Young AJ, Dudler L, Yamaguchi K, Marston W, Hein WR. Structure and expression of ovine complement receptor type 2. Vet Immunol Immunopathol. 1999;72(1–2):67–72.
Connelley T, Storset AK, Pemberton A, MacHugh N, Brown J, Lund H, Morrison IW. NKp46 defines ovine cells that have characteristics corresponding to NK cells. Vet Res. 2011;42:37.
Holmes KL, Lantz LM. Protein labeling with fluorescent probes. Methods Cell Biol. 2001;63:185–204.
Fluorescent Amine-reactive Alexa Fluor® Dye Labeling of IgM Antibodies. https://www.thermofisher.com/us/en/home/references/protocols/cell-and-tissue-analysis/labeling-chemistry-protocols/fluorescent-amine-reactive-alexa-fluor-dye-labeling-of-igm-antibodies.html. Accessed 13 Feburary 2020.
Hulspas R, Dombkowski D, Preffer F, Douglas D, Kildew-Shah B, Gilbert J. Flow cytometry and the stability of phycoerythrin-tandem dye conjugates. Cytometry A. 2009;75(11):966–72.
Trotter HMaJ: Selecting Reagents for Multicolor Flow Cytometry. http://web.mit.edu/flowcytometry/www/Becton%20Dickinson%20Multicolor_AppNote.pdf. Accessed 13 Feburary 2020.

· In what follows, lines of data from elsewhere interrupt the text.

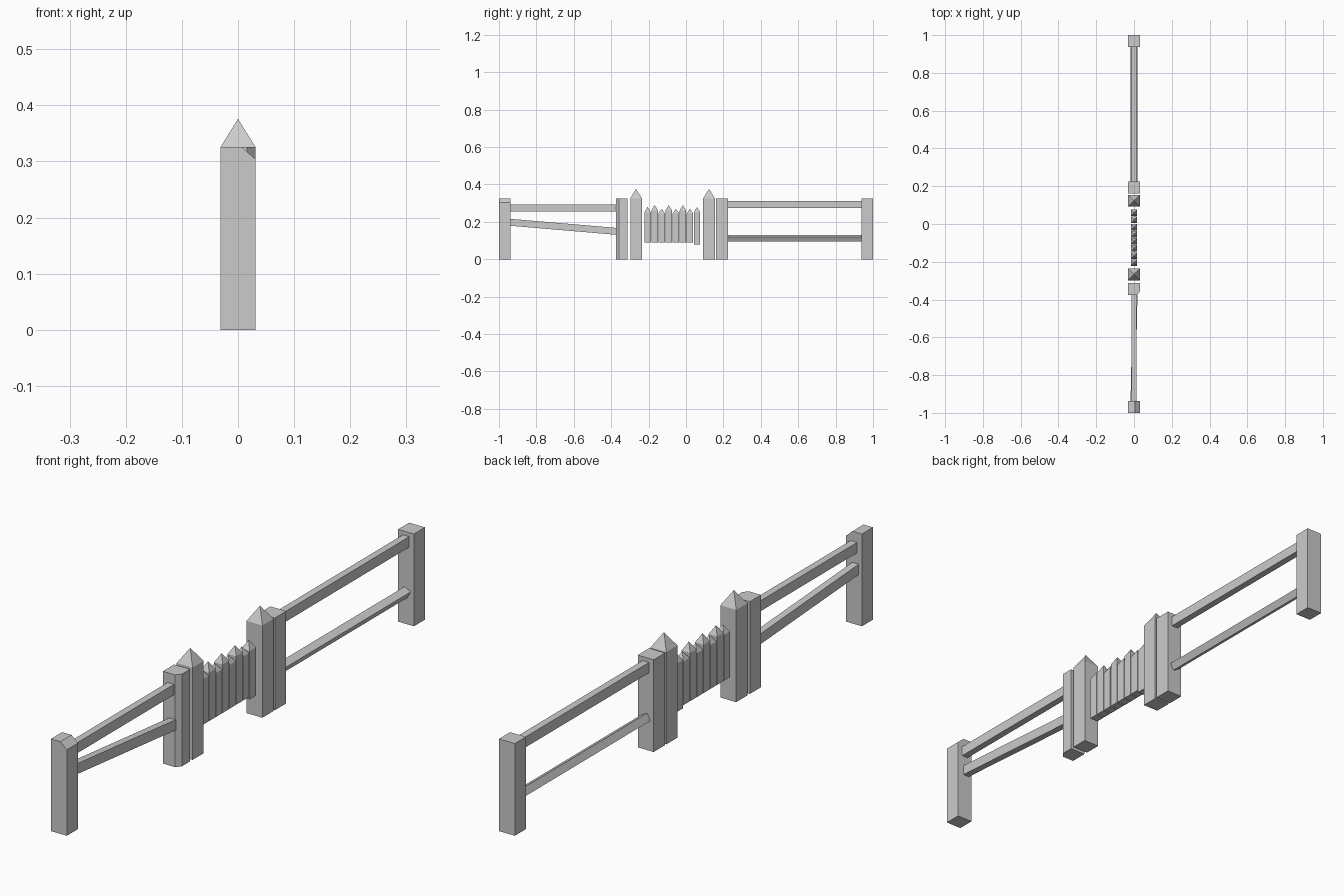
import bpy, bmesh, math
from mathutils import Vector, Matrix

if "Cube" in bpy.data.objects:
    bpy.data.objects.remove(bpy.data.objects["Cube"])

grey = bpy.data.materials.new("stone_grey")
grey.diffuse_color = (0.6, 0.6, 0.6, 1)
grey.use_nodes = True
grey.node_tree.nodes["Principled BSDF"].inputs["Base Color"].default_value = grey.diffuse_color


def finish(name, bm):
    bmesh.ops.recalc_face_normals(bm, faces=bm.faces)
    me = bpy.data.meshes.new(name)
    bm.to_mesh(me)
    bm.free()
    me.materials.append(grey)
    ob = bpy.data.objects.new(name, me)
    bpy.context.collection.objects.link(ob)
    return ob


def prism(name, outline, z0, z1, apex=None):
    """Upright prism, optionally with a pointed cap."""
    bm = bmesh.new()
    low = [bm.verts.new((x, y, z0)) for x, y in outline]
    top = [bm.verts.new((x, y, z1)) for x, y in outline]
    n = len(low)
    bm.faces.new(low[::-1])
    for i in range(n):
        j = (i + 1) % n
        bm.faces.new((low[i], low[j], top[j], top[i]))
    if apex is None:
        bm.faces.new(top)
    else:
        cx = sum(p[0] for p in outline) / n
        cy = sum(p[1] for p in outline) / n
        tip = bm.verts.new((cx, cy, apex))
        for i in range(n):
            bm.faces.new((top[i], top[(i + 1) % n], tip))
    return finish(name, bm)


def rect(hx, y0, y1):
    return [(-hx, y0), (hx, y0), (hx, y1), (-hx, y1)]


def rail(name, start, end, width, height, roll=0):
    """Beam between two end centres, turned about its own length."""
    bm = bmesh.new()
    turn = Matrix.Rotation(roll, 3, 'Y')
    rings = []
    for p in (start, end):
        rings.append([bm.verts.new(Vector(p) + turn @ Vector((sx * width / 2, 0, sz * height / 2)))
                      for sx, sz in ((-1, -1), (1, -1), (1, 1), (-1, 1))])
    a, b = rings
    bm.faces.new(a)
    bm.faces.new(b[::-1])
    for i in range(4):
        j = (i + 1) % 4
        bm.faces.new((a[i], b[i], b[j], a[j]))
    return finish(name, bm)


H, TOP = 0.031, 0.326

# Front end post, with its right top edge cut off
bm = bmesh.new()
section = [(-H, 0), (H, 0), (H, 0.304), (0.006, TOP), (-H, TOP)]
face = bm.faces.new([bm.verts.new((x, -1.0, z)) for x, z in section])
ext = bmesh.ops.extrude_face_region(bm, geom=[face])
bmesh.ops.translate(bm, vec=(0, 0.062, 0),
                    verts=[v for v in ext["geom"] if isinstance(v, bmesh.types.BMVert)])
finish("front_end_post", bm)

# Back end post and the flat posts beside the gate
prism("back_end_post", rect(H, 0.938, 1.0), 0, TOP)
prism("back_inner_post", rect(H, 0.161, 0.225), 0, TOP)
prism("front_inner_post",
      [(-H, -0.375), (0.016, -0.375), (H, -0.358), (H, -0.312), (-H, -0.312)], 0, TOP)

# Pointed gate posts
for name, y in (("front_gate_post", -0.267), ("back_gate_post", 0.123)):
    prism(name, rect(H, y - H, y + H), 0, TOP, 0.376)

# Rails
rail("front_upper_rail", (0, -0.945, 0.273), (0, -0.37, 0.273), 0.025, 0.037)
rail("front_lower_rail", (-0.006, -0.945, 0.198), (0.006, -0.37, 0.149), 0.025, 0.037)
rail("back_upper_rail", (0, 0.22, 0.293), (0, 0.945, 0.293), 0.025, 0.037)
rail("back_lower_rail", (0, 0.22, 0.1125), (0, 0.945, 0.1125), 0.027, 0.027, math.radians(28))

# Gate pickets: end ones medium, the others alternately tall and short
for i in range(8):
    y = -0.205 + i * 0.0377
    if i in (0, 7):
        body, tip = 0.251, 0.279
    elif i % 2:
        body, tip = 0.261, 0.290
    else:
        body, tip = 0.245, 0.270
    z0 = 0.08 if i == 7 else 0.09
    prism(f"picket_{i + 1}", rect(0.0165, y - 0.0172, y + 0.0172), z0, body, tip)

BD Horizon Brillant Stain Buffer. https://www.bdbiosciences.com/documents/BD_Horizon_Brilliant_Stain_Buffer.pdf Accessed 07 Feburary 2020.
Soh KT, Wallace PK. RNA flow Cytometry using the branched DNA technique. Methods Mol Biol. 1678;2018:49–77.
Young AJ, Hein WR, Hay JB. Cannulation of lymphatic vessels and its use in the study of lymphocyte traffic. In: Levkovits I, editor. Manual of immunological methods: the comprehensive source book of techniques. San Diego: Academic Press; 1997. p. 2039–59.
We thank Alan Young, Isabelle Schwartz, Timothy Connelley, and Lindert Benedictus for providing antibodies; Judy Daviau, Cynthia Lang, and Evelyn Skoumbourdis for veterinary support; and Lei Yu and Amir Yarmahmoodi for flow cytometry support and guidance. We are indebted to Sangwon Kim, Shannon McGettigan and Lazaro Aira Diaz for helpful discussions and Samantha Measner for excellent technical assistance.
The work was supported by NIH grants R01AR067751 and R01AI127389 to GFD and an Ethel Brown Foerderer Foundation Fellowship from Thomas Jefferson University to JTR. The funders had no role in study design, data collection and analysis, decision to publish, or preparation of the manuscript.
All animal procedures were approved under protocol number 01934 by the Institutional Animal Care and Use Committee of Thomas Jefferson University and conducted in accordance with national and institutional guidelines.
Consent for publication
The authors declare no competing interests.
About this article
Cite this article
Hunka, J., Riley, J.T. & Debes, G.F. Approaches to overcome flow cytometry limitations in the analysis of cells from veterinary relevant species. BMC Vet Res 16, 83 (2020). https://doi.org/10.1186/s12917-020-02299-2
- Flow cytometry
- Veterinary species